Task objective =>
Up to and including the line that contains "slab grown backwards", return every line from the start of the data, unchanged.

-- Provided records follows --

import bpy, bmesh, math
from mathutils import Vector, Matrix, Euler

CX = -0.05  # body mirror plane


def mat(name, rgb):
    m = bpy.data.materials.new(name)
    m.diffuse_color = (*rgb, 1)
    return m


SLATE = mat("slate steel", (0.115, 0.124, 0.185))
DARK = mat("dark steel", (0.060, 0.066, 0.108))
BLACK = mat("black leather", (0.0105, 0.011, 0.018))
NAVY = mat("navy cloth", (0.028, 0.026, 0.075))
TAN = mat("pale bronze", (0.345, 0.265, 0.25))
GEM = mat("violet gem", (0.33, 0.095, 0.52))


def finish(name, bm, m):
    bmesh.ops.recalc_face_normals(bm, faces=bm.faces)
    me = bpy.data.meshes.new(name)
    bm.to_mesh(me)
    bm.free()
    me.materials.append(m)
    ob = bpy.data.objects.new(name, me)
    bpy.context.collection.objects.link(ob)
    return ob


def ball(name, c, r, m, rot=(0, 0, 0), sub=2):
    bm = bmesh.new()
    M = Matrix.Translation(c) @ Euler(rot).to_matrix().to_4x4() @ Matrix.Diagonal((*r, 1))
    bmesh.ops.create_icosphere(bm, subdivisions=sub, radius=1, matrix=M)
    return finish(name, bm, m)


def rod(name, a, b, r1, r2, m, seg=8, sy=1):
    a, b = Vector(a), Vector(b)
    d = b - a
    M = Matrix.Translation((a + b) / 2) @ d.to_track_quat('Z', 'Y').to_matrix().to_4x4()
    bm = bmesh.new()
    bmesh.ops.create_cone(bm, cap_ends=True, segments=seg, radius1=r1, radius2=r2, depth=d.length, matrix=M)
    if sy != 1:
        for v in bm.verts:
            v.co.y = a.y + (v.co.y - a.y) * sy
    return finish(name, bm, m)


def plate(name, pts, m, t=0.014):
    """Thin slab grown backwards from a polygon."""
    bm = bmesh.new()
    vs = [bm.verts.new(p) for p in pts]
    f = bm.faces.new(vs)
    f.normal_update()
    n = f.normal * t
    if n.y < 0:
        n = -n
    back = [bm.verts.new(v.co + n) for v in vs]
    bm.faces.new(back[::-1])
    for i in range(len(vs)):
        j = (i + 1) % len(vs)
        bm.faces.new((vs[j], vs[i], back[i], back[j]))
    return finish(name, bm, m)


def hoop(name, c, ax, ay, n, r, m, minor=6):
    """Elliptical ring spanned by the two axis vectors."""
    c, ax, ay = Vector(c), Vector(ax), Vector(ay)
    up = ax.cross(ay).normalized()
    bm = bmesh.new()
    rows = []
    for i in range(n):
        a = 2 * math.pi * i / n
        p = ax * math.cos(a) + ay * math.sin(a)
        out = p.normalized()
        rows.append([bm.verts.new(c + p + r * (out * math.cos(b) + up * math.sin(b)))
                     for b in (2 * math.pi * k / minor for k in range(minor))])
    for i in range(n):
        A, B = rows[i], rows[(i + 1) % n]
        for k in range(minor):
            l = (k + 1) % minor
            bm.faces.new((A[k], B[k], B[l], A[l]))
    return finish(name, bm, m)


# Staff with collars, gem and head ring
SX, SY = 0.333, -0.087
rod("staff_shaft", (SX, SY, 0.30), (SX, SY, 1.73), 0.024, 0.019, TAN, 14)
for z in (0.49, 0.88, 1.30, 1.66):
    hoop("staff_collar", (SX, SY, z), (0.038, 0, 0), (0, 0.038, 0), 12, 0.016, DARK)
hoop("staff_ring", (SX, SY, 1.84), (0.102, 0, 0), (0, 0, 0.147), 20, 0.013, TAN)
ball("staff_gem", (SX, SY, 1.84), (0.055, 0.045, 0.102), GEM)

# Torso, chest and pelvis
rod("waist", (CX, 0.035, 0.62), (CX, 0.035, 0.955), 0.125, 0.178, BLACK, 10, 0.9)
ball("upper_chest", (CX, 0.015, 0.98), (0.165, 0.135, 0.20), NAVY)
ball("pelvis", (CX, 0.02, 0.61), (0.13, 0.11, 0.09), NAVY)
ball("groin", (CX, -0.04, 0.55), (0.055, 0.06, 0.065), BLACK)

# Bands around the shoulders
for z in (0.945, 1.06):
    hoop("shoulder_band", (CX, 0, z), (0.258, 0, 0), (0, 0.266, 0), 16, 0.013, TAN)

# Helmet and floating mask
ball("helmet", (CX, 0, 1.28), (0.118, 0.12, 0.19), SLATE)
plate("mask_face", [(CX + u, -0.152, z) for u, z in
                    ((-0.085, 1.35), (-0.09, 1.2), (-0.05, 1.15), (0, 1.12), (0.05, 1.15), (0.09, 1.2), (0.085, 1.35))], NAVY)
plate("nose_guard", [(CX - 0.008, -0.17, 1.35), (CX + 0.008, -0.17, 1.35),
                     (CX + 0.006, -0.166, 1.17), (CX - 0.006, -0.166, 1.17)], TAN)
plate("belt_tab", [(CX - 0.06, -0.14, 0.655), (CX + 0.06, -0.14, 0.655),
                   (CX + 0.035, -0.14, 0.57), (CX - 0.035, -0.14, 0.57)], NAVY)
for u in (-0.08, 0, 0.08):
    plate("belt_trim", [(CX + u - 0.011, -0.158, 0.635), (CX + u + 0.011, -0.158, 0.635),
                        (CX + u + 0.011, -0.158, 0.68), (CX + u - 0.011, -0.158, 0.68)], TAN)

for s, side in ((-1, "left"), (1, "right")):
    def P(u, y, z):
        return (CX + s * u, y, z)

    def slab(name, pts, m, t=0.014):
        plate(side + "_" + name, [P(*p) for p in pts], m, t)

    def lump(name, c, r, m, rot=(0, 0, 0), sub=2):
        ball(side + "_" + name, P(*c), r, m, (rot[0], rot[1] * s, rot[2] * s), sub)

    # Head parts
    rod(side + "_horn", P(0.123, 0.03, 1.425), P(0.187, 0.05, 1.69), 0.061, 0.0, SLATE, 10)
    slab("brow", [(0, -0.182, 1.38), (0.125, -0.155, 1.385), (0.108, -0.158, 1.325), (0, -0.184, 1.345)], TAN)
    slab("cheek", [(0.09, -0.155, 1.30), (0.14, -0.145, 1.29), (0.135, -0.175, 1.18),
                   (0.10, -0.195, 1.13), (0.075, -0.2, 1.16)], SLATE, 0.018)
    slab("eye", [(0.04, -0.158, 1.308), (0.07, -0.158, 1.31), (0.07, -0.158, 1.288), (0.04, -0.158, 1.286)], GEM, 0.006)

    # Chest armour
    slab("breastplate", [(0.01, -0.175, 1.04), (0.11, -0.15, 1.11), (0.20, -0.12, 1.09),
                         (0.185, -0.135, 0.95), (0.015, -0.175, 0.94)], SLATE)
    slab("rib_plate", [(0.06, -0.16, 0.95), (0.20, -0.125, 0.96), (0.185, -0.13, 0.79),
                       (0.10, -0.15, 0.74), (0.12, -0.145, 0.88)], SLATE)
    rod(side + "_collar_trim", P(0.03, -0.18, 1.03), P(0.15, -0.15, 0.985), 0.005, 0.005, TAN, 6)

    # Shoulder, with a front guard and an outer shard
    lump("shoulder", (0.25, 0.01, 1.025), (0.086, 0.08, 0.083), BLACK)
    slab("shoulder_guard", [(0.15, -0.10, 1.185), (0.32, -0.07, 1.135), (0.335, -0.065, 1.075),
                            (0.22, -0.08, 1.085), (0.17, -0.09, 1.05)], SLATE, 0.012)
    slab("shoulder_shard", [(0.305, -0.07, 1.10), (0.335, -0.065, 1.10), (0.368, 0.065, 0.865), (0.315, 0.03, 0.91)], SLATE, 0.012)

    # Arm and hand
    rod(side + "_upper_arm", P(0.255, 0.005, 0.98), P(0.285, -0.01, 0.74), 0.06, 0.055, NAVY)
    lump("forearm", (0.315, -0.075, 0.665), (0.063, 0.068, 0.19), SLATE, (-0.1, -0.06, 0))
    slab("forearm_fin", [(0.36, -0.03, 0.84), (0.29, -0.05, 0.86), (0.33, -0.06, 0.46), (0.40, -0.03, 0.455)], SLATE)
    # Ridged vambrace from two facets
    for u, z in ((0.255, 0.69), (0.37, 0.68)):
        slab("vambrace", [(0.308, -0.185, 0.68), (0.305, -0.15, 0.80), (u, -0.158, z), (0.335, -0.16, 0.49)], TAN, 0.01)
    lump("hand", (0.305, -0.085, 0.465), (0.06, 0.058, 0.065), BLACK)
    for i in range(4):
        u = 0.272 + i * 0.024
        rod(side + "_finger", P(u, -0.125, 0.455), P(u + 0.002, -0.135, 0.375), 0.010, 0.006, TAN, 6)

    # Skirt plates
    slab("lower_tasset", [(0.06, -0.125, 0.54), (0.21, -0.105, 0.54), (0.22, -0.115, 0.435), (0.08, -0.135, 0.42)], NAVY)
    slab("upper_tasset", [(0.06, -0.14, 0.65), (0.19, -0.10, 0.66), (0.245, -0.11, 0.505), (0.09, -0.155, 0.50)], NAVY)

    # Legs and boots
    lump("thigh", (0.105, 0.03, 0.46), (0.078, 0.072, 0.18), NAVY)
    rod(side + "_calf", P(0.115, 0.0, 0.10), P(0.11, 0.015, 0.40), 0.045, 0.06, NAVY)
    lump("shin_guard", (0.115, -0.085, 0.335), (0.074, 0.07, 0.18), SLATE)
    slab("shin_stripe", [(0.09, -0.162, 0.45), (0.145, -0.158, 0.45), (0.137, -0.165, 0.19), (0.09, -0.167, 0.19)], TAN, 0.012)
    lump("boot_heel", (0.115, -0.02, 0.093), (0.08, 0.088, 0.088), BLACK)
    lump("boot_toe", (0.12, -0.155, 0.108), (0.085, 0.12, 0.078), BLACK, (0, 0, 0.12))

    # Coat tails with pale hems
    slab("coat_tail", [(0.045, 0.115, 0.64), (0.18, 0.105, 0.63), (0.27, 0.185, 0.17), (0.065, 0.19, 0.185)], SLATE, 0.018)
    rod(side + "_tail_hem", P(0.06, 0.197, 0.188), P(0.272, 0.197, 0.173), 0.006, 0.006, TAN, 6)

-- Provided records concluded --

Written solution =>
import bpy, bmesh, math
from mathutils import Vector, Matrix, Euler

CX = -0.05  # body mirror plane


def mat(name, rgb):
    m = bpy.data.materials.new(name)
    m.diffuse_color = (*rgb, 1)
    return m


SLATE = mat("slate steel", (0.115, 0.124, 0.185))
DARK = mat("dark steel", (0.060, 0.066, 0.108))
BLACK = mat("black leather", (0.0105, 0.011, 0.018))
NAVY = mat("navy cloth", (0.028, 0.026, 0.075))
TAN = mat("pale bronze", (0.345, 0.265, 0.25))
GEM = mat("violet gem", (0.33, 0.095, 0.52))


def finish(name, bm, m):
    bmesh.ops.recalc_face_normals(bm, faces=bm.faces)
    me = bpy.data.meshes.new(name)
    bm.to_mesh(me)
    bm.free()
    me.materials.append(m)
    ob = bpy.data.objects.new(name, me)
    bpy.context.collection.objects.link(ob)
    return ob


def ball(name, c, r, m, rot=(0, 0, 0), sub=2):
    bm = bmesh.new()
    M = Matrix.Translation(c) @ Euler(rot).to_matrix().to_4x4() @ Matrix.Diagonal((*r, 1))
    bmesh.ops.create_icosphere(bm, subdivisions=sub, radius=1, matrix=M)
    return finish(name, bm, m)


def rod(name, a, b, r1, r2, m, seg=8, sy=1):
    a, b = Vector(a), Vector(b)
    d = b - a
    M = Matrix.Translation((a + b) / 2) @ d.to_track_quat('Z', 'Y').to_matrix().to_4x4()
    bm = bmesh.new()
    bmesh.ops.create_cone(bm, cap_ends=True, segments=seg, radius1=r1, radius2=r2, depth=d.length, matrix=M)
    if sy != 1:
        for v in bm.verts:
            v.co.y = a.y + (v.co.y - a.y) * sy
    return finish(name, bm, m)


def plate(name, pts, m, t=0.014):
    """Thin slab grown backwards from a polygon."""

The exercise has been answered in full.